Dystopia Countdown: Indian Boot(y) Camps
The last scenes of the documentary The World Before Her show the supervisors for the Durga Vahini camp for girls, giving out sashes for their young graduates, telling them to wear then like the contestants in Miss India. It echoes the conceit that it already and blatantly shows in earlier parts of the movie, that armed Indian nationalism and Bollywood glamour are their own warped schools of fundamentalism. The movie intercuts scenes where both groups of young women undergo physical training. The Durga Vahini girls doing one two punch combinations while the pageant contestants have to do thigh raises, both being instructed by women who tell them either to be strong or graceful. The difference of these routines, however, can’t – or aren’t trying to – hide the fact that these women are used as bodies, those bodies used to sacrifice for a greater cause. In that sense both ideologies are modern in that they allow women out of the house. For a while. But they have to get married and have children unless they’re either rich or dead.
Showing ninety minutes of these same differences never gets boring because of the shock value – not as gratuitous as the phrase implies – of what we’re seeing from both sides. The interview subjects from the Durga Vahini camp extol the place’s virtues and tell them how training has changed them, and that seems innocent enough until we remember the misinformation that the camp is contributing to. Prachi, who doubles as a student and a counselor, talk about factual inaccuracies about other races while kids younger than her are taking the place’s anti-Christian and Islamophobic teachings to heart. Without giving too much away, the same goes for the pageant, who don’t necessarily teach their contestants anything but instead gives the latter platforms to speak about their uneducated views on sexuality and then talk about how much smarter they are compared to pageant contestants from other countries. This movie unites and gets a good reaction from their audiences especially about the latter’s inanity.
I do have a strange affinity for ‘freedom fighters’ while being hard on the beauty contestants. But despite of the icky sexuality of the pageant I do prefer what it represents. By a hair. If I had to choose. My love for ‘modernity’ and contemporary values is what I’ll take away from the documentary. The tipping point from me for my decision is Prachi’s father, who’s countless sins include being shirtless all the time while deploring the supposedly vulgar fashions that the contestants are wearing. His worst sins of all are the different ways that he physically abuses his daughter and complaining that she cries, without thinking that she’s crying because he punches her. He also makes her grateful that she’s alive, because, as the movie shows us through inter-titles, second daughters are often aborted or killed in India. He reminds me of my favourite tenet of modernity that has dismantled Western civilization for the better. It’s that some people shouldn’t have children, and it’s something that ever civilization should learn.

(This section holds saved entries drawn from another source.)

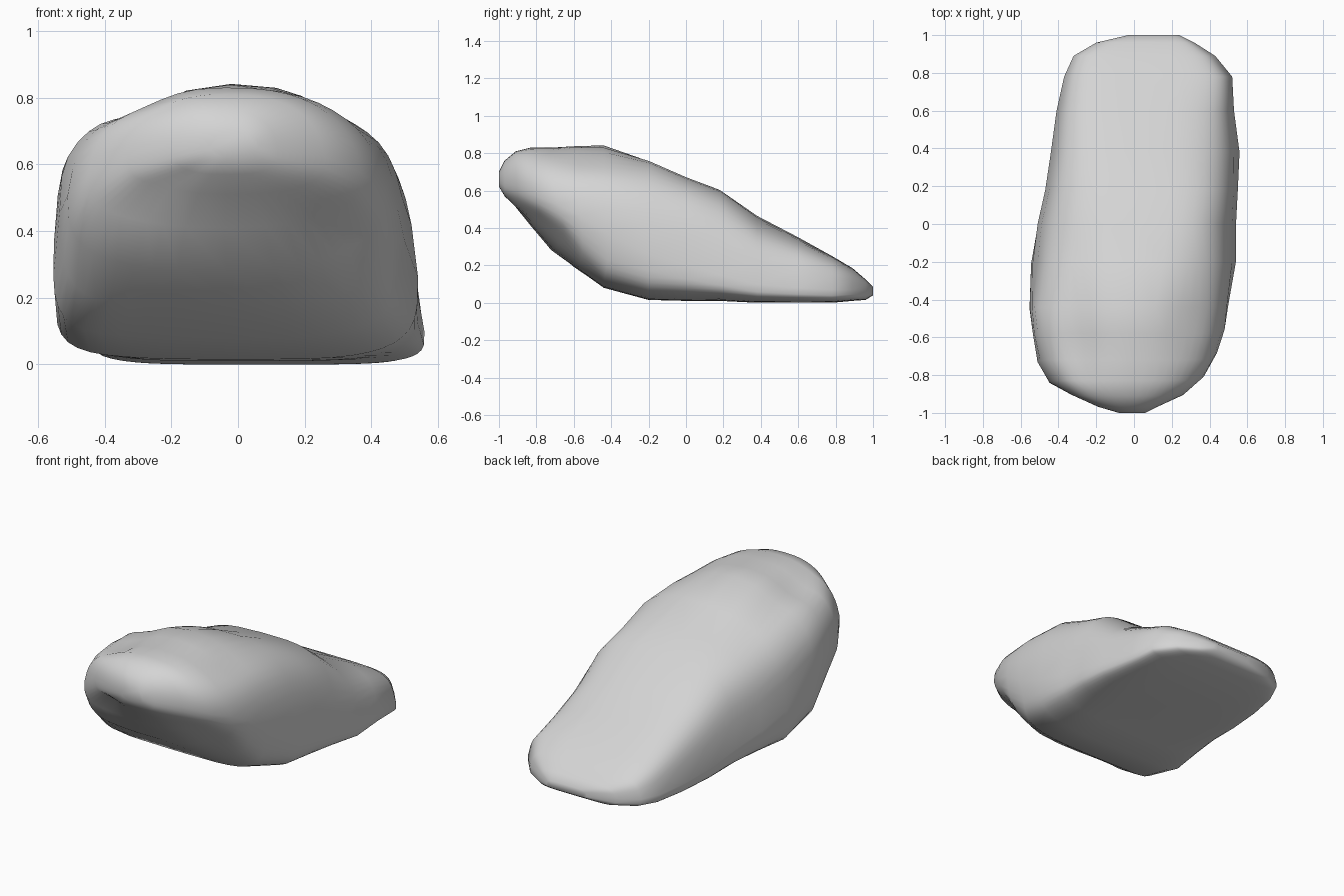
import bpy, bmesh, math
from mathutils import Vector

cube = bpy.data.objects.get("Cube")
if cube:
    bpy.data.objects.remove(cube)

# Stone colour
stone = bpy.data.materials.new("grey_stone")
stone.use_nodes = True
colour = (0.66, 0.66, 0.66, 1)
stone.diffuse_color = colour
stone.node_tree.nodes["Principled BSDF"].inputs["Base Color"].default_value = colour

# Slices along the boulder: y, left x, right x, bottom, widest height, top
slices = [
    (-1.0, -.08, .06, .62, .66, .70),
    (-.97, -.19, .12, .57, .64, .76),
    (-.91, -.33, .26, .51, .62, .81),
    (-.83, -.45, .37, .41, .56, .83),
    (-.72, -.51, .44, .28, .50, .83),
    (-.58, -.53, .48, .18, .45, .84),
    (-.44, -.55, .51, .08, .37, .845),
    (-.20, -.53, .54, .015, .26, .765),
    (.00, -.51, .54, .01, .20, .675),
    (.18, -.47, .55, .01, .15, .605),
    (.38, -.44, .56, .00, .10, .465),
    (.60, -.41, .53, .00, .08, .35),
    (.78, -.37, .52, .00, .07, .25),
    (.89, -.32, .43, .01, .07, .185),
    (.96, -.20, .32, .015, .07, .125),
    (1.0, -.03, .24, .04, .065, .085),
]

# Dents and lumps: centre, radius, push
bumps = [
    ((-.29, -.72, .80), .12, (0, 0, -.05)),
    ((-.29, -.50, .80), .13, (0, 0, -.06)),
    ((-.36, -.12, .70), .28, (0, 0, -.05)),
    ((.32, -.48, .80), .18, (0, 0, -.05)),
    ((-.52, -.52, .58), .12, (-.02, 0, .02)),
    ((-.38, -.74, .42), .13, (0, -.04, .02)),
    ((-.24, -.86, .54), .09, (0, .05, .02)),
    ((.36, -.74, .38), .19, (0, .07, .04)),
    ((.42, .45, .38), .18, (-.03, 0, -.03)),
    ((.52, -.45, .25), .12, (-.03, .02, 0)),
    ((-.48, -.58, .20), .13, (-.01, -.03, -.03)),
    ((-.50, -.32, .08), .15, (-.05, -.03, -.03)),
]
SIDES = 44
TAPER = .1


def power(v, p):
    return math.copysign(abs(v) ** p, v)


def weather(p):
    shift = Vector()
    for centre, radius, push in bumps:
        shift += Vector(push) * math.exp(-((p - Vector(centre)).length / radius) ** 2)
    return p + shift


# Boulder body lofted through rounded slices, with flanks leaning inward
bm = bmesh.new()
rings = []
for y, left, right, low, mid, high in slices:
    ring = []
    for i in range(SIDES):
        a = math.tau * i / SIDES
        c, s = math.cos(a), math.sin(a)
        p = 2 / (3.6 + 1.2 * y if s > 0 else 4 + y)
        rise = power(s, p)
        lean = 1 - TAPER * max(rise, 0)
        x = (left + right) / 2 + (right - left) / 2 * power(c, p) * lean
        z = mid + (high - mid if s > 0 else mid - low) * rise
        point = weather(Vector((x, y, z)))
        point.z = max(point.z, 0)
        ring.append(bm.verts.new(point))
    rings.append(ring)
for a, b in zip(rings, rings[1:]):
    for i in range(SIDES):
        j = (i + 1) % SIDES
        bm.faces.new((a[i], a[j], b[j], b[i]))
bm.faces.new(rings[0])
bm.faces.new(rings[-1])
bmesh.ops.recalc_face_normals(bm, faces=bm.faces)
for f in bm.faces:
    f.smooth = True
mesh = bpy.data.meshes.new("boulder")
bm.to_mesh(mesh)
bm.free()
mesh.materials.append(stone)
boulder = bpy.data.objects.new("boulder", mesh)
bpy.context.collection.objects.link(boulder)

Three men look for their mysteriously estranged college mate, Ranchoddas or Rancho (Aamir Khan), and coming along later in the journey is his on-and-off girlfriend Pia (Kareena Kapoor), their ex-headmaster’s daughter. Rancho is so memorable to these characters because of the joy he has brought to their younger selves, since most of these other characters are prone to suicidal thoughts, mental breakdowns and quarter life crises brought on by the general competitiveness of middle class, college life. ‘Life is a race,’ but Rancho thinks that a musical number is decent cardio too. Standing between the binaries that this film and its context present, he’s Western because of his idealistic view on education and love, Eastern because of his altruism and anti-materialism. What’s also admirable about this film is that it lets Rancho be wrong sometimes, its most heartfelt moment is when the headmaster, teary-eyed, tells him that he can’t be right all the time.
There’s also Pia, who, by learning how to stand up against her former fiancée as well as her father, is a woman more feminist than a Deepa Mehta protagonist. And since we’re comparing movies about India, the film also echoes the triumphalism of Slumdog Millionaire, the but the ride is wilder this time, taking characters to opposite emotional cliffs and back.
- Aamir’s tricky marketing strategy (aamirkhanblog.wordpress.com)